About the Zoo

My name is Debbie Praschan. I own and operate Red Gate Zoo in Caro, Michigan.

We are not currently open to the public. Some of our animals, including Hummer the Camel, are available for hire for private events. Hummer graduated from a Camel Training Clinic held at Lightning Ranch in Pipe Creek, Texas, so he is now available to give rides. We also raise African Pygmy Hedgehogs and sell them as pets.

Private visits can be arranged by calling (248) 787-4478 or by email at deb@redgatezoo.com.

For Sale - African Pygmy Hedgehogs

Friendly baby hedgehogs are available every month for $200 each. I am a USDA licensed breeder with 15+ years experience raising hedgehogs. Babies are handled regularly to ensure they are friendly and will make great pets.

Hedgehog Care and Tips

Hedgehogs make good pets for adults and older children. They are easy to care for and inexpensive. A plastic bin with an open top or guinea pig cage with a solid floor (not wire) makes a good cage. Cover the bottom with pine shavings or other small animal bedding (never use cedar!). Clean once or twice a week. Feed dry cat food. You can also feed a few mealworms as a treat (available at Walmart in the wild bird seed area). Dry food may be kept in the dish at all times. Provide fresh water in a shallow, spill-proof dish or water bottle. Also provide something to hide under such as a pet igloo or small box. A solid-floored exercise wheel is a good idea (never use wire wheels since their feet can fall through and break their legs).

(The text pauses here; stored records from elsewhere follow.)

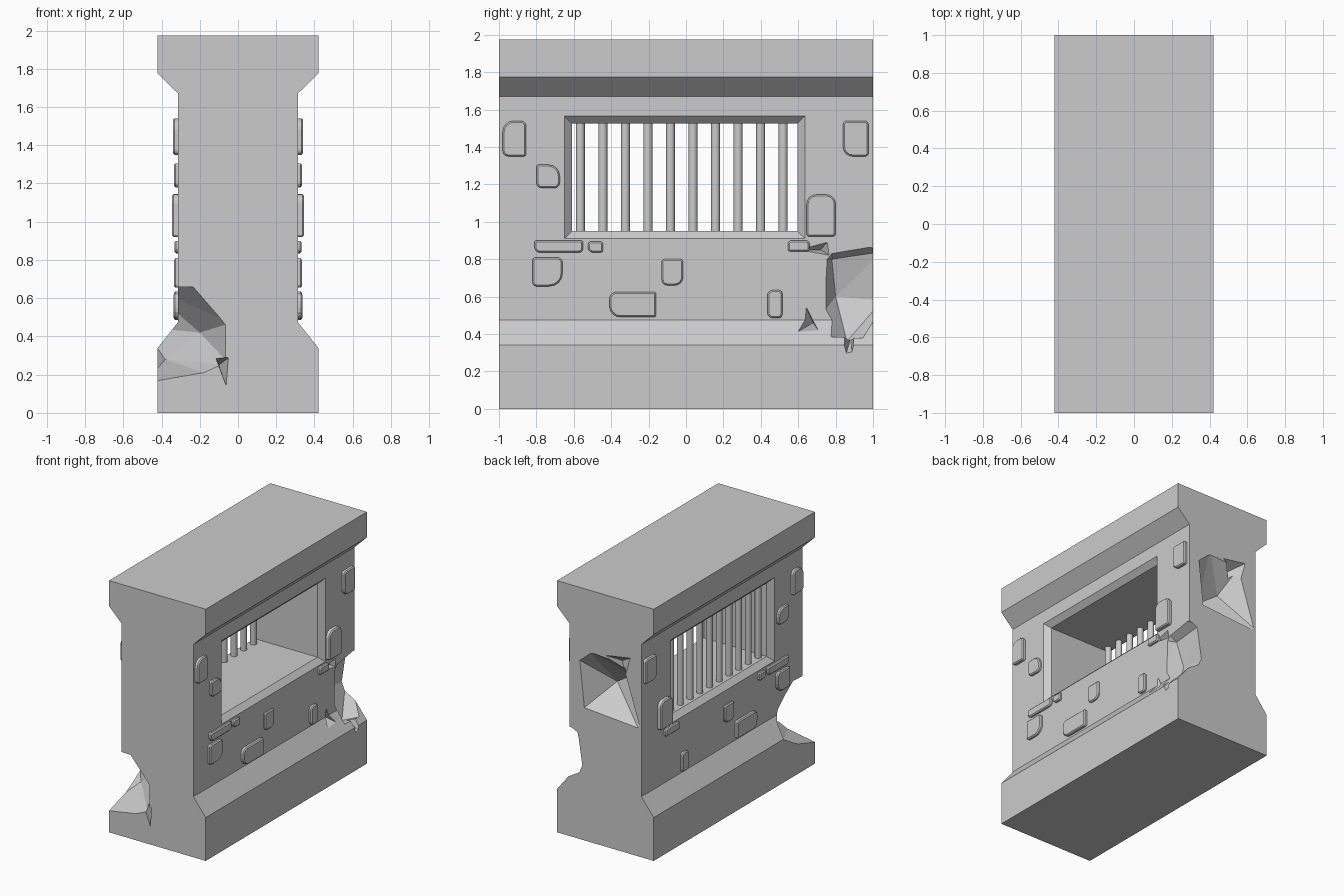
import bpy, bmesh, math
from mathutils import Vector

if "Cube" in bpy.data.objects:
    bpy.data.objects.remove(bpy.data.objects["Cube"])

stone_grey = bpy.data.materials.new("stone grey")
stone_grey.diffuse_color = (0.6, 0.6, 0.6, 1)
stone_grey.use_nodes = True
stone_grey.node_tree.nodes["Principled BSDF"].inputs["Base Color"].default_value = stone_grey.diffuse_color


def finish(bm, name):
    bmesh.ops.recalc_face_normals(bm, faces=bm.faces)
    me = bpy.data.meshes.new(name)
    bm.to_mesh(me)
    bm.free()
    ob = bpy.data.objects.new(name, me)
    bpy.context.collection.objects.link(ob)
    me.materials.append(stone_grey)
    return ob


def loft(bm, rings):
    """Closed solid through rings that have equal point counts."""
    rows = [[bm.verts.new(p) for p in r] for r in rings]
    n = len(rows[0])
    for a, b in zip(rows, rows[1:]):
        for i in range(n):
            bm.faces.new((a[i], a[(i + 1) % n], b[(i + 1) % n], b[i]))
    bm.faces.new(rows[0])
    bm.faces.new(rows[-1])


def hull(name, pts):
    bm = bmesh.new()
    for p in pts:
        bm.verts.new(p)
    res = bmesh.ops.convex_hull(bm, input=bm.verts[:])
    loose = [v for v in bm.verts if not v.link_faces]
    bmesh.ops.delete(bm, geom=loose, context='VERTS')
    return finish(bm, name)


def cut(target, cutter):
    cutter.hide_render = True
    mod = target.modifiers.new("cut", 'BOOLEAN')
    mod.operation = 'DIFFERENCE'
    mod.solver = 'EXACT'
    mod.object = cutter
    bpy.context.view_layer.objects.active = target
    bpy.ops.object.modifier_apply(modifier=mod.name)
    bpy.data.objects.remove(cutter)


# wall body: plinth, shaft and cap in one profile
half = [(.42, 0), (.42, .34), (.313, .475), (.313, 1.67), (.42, 1.775), (.42, 1.975)]
profile = half + [(-x, z) for x, z in reversed(half)]
bm = bmesh.new()
loft(bm, [[(x, y, z) for x, z in profile] for y in (-1, 1)])
wall = finish(bm, "wall")

# window opening with chamfered edges on both sides
bm = bmesh.new()
rings = []
for x, g in ((-.353, .08), (-.273, 0), (.273, 0), (.353, .08)):
    y0, y1, z0, z1 = -.61 - g, .595 + g, .95 - g, 1.525 + g
    rings.append([(x, y0, z0), (x, y1, z0), (x, y1, z1), (x, y0, z1)])
loft(bm, rings)
cut(wall, finish(bm, "window_cutter"))

# broken corner, front left
cut(wall, hull("front_break", [
    (-.5, -1.05, .66), (-.2, -1.05, .655), (-.04, -1.05, .47), (-.04, -1.05, .25),
    (-.15, -1.05, .2), (-.5, -1.05, .14), (-.5, -.52, .45), (-.5, -.6, .68),
    (-.38, -.66, .28), (-.2, -.75, .42)]))
cut(wall, hull("front_spike", [
    (-.13, -1.05, .32), (-.05, -1.05, .11), (-.035, -1.05, .3), (-.1, -.84, .25)]))
# broken corner, right back
cut(wall, hull("right_break", [
    (.5, .66, .42), (.5, .68, .8), (.5, .78, .92), (.5, 1.05, .9), (.5, 1.05, .4),
    (.24, 1.05, .84), (.2, 1.05, .58), (.2, .8, .6), (.25, .78, .8), (.3, .86, .36)]))
cut(wall, hull("right_spike_low", [
    (.5, .51, .36), (.4, .6, .64), (.5, .74, .37), (.24, .68, .46)]))
cut(wall, hull("right_spike_top", [
    (.36, .52, .85), (.36, .78, .92), (.36, .8, .8), (.25, .72, .85)]))
cut(wall, hull("right_spike_base", [
    (.46, .82, .38), (.46, .85, .27), (.46, .89, .28), (.46, .92, .42), (.3, .88, .38)]))
# dent in the back face
cut(wall, hull("back_dent", [
    (.245, 1.03, 1.43), (.14, 1.03, 1.52), (-.16, 1.03, 1.5), (-.33, 1.03, .98),
    (.2, 1.03, 1.02), (.05, .78, 1.2), (-.1, .82, 1.3)]))
cut(wall, hull("back_dent_top", [
    (.0, 1.03, 1.52), (-.25, 1.03, 1.56), (-.2, 1.03, 1.38), (-.05, .86, 1.42)]))

# window bars
for i in range(10):
    bm = bmesh.new()
    bmesh.ops.create_cone(bm, cap_ends=True, segments=12, radius1=.024, radius2=.024, depth=.6)
    bmesh.ops.translate(bm, verts=bm.verts, vec=(-.23, -.565 + i * .1205, 1.237))
    bar = finish(bm, f"bar_{i}")
    for p in bar.data.polygons:
        p.use_smooth = abs(p.normal.z) < .5


# raised stones, the same on both sides
def rounded(y0, y1, z0, z1, radii, x, inset):
    pts = []
    corners = ((y0, z0, 1, 1, 180), (y1, z0, -1, 1, 270), (y1, z1, -1, -1, 0), (y0, z1, 1, -1, 90))
    for (y, z, sy, sz, a0), r in zip(corners, radii):
        for k in range(5):
            a = math.radians(a0 + k * 22.5)
            cy, cz, q = y + sy * r, z + sz * r, r - inset
            pts.append((x, cy + q * math.cos(a), cz + q * math.sin(a)))
    return pts


# y range, z range, outer x, radii from lower left anticlockwise
stones = [
    (-.98, -.855, 1.35, 1.54, .34, (.03, .012, .03, .06)),
    (-.80, -.675, 1.18, 1.305, .335, (.03, .03, .06, .012)),
    (-.81, -.55, .835, .9, .333, (.03, .025, .012, .012)),
    (-.525, -.445, .835, .895, .333, (.03, .012, .012, .02)),
    (-.82, -.66, .655, .81, .335, (.02, .07, .03, .015)),
    (-.41, -.16, .49, .625, .338, (.06, .012, .012, .04)),
    (-.13, -.015, .66, .8, .33, (.03, .045, .015, .015)),
    (.435, .515, .485, .635, .335, (.03, .02, .02, .03)),
    (.645, .80, .92, 1.145, .345, (.015, .02, .05, .05)),
    (.84, .975, 1.35, 1.54, .34, (.05, .015, .02, .02)),
    (.545, .66, .84, .9, .333, (.015, .015, .02, .02)),
]
for side, s in (("right", 1), ("left", -1)):
    for i, (y0, y1, z0, z1, x, radii) in enumerate(stones):
        if s < 0 and i == 10:
            y1 = .72
        bm = bmesh.new()
        loft(bm, [rounded(y0, y1, z0, z1, radii, s * .29, 0),
                  rounded(y0, y1, z0, z1, radii, s * (x - .008), 0),
                  rounded(y0, y1, z0, z1, radii, s * x, .008)])
        finish(bm, f"{side}_stone_{i}")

Hedgehogs are nocturnal and are sometimes upset when awakened. However, with patience they will adapt to a play session during the daytime. When frightened, hedgehogs will “puff up” into a ball and stiffen their quills. This can be quite painful to the fingers. Therefore, they are not recommended as pets for young children. Pick up your hedgehog by scooping both hands under its belly. It may puff up, but should relax quickly and allow itself to be held. Hedgehogs will lick your hands & sometimes “self-anoint” themselves. They produce a foamy saliva & spread it over their quills with their long tongues. It is a normal activity for a hedgehog.

Farm History

I started in 1993 with a couple of riding horses. Then I fell in love with and bought a baby donkey. Then came chickens, ducks, and a rabbit. All of my animals were just pets until a friend asked if I could bring a few of my animals to a Vacation Bible School. I had such fun that I decided to go into the petting farm business and share my love of animals with other people.

Our Michigan petting farm visited schools, churches, company picnics, grand openings, nursing homes, and birthday parties. Some of the animals have acted in church plays.  It took about 4-6 hours to get ready for a petting farm event.

By 2008, we had about 200 animals. We had Babydoll sheep, alpacas, pygmy goats, miniature horses, Dexter cattle, potbellied pigs, miniature donkeys, chickens, rabbits, hedgehogs, 1 dog, African Serval cats, peacocks, pheasants, and 1 very friendly camel.  Feeding took about 2 hours each day. Then there’s stall and cage cleaning, bathing and brushing, shots and medications, barn and fence repair and improvements, training, and just plain play time with the animals. It really is a lot of work and a lot of fun. After that, I did paperwork, returned phone calls, and made trips to the feed store or pet shop for supplies. Several times a year I attended exotic animal auctions in Ohio and Indiana to buy and sell animals. I read books, attended seminars, researched the internet and conferred with my veterinarian to continue to educate myself about all the different species.

Springtime is my favorite time on the farm. That’s when lots of the baby animals are born.  We have pygmy goat kids, lambs,  bunnies, chicks, hedgehogs, donkey foals, and Serval cubs...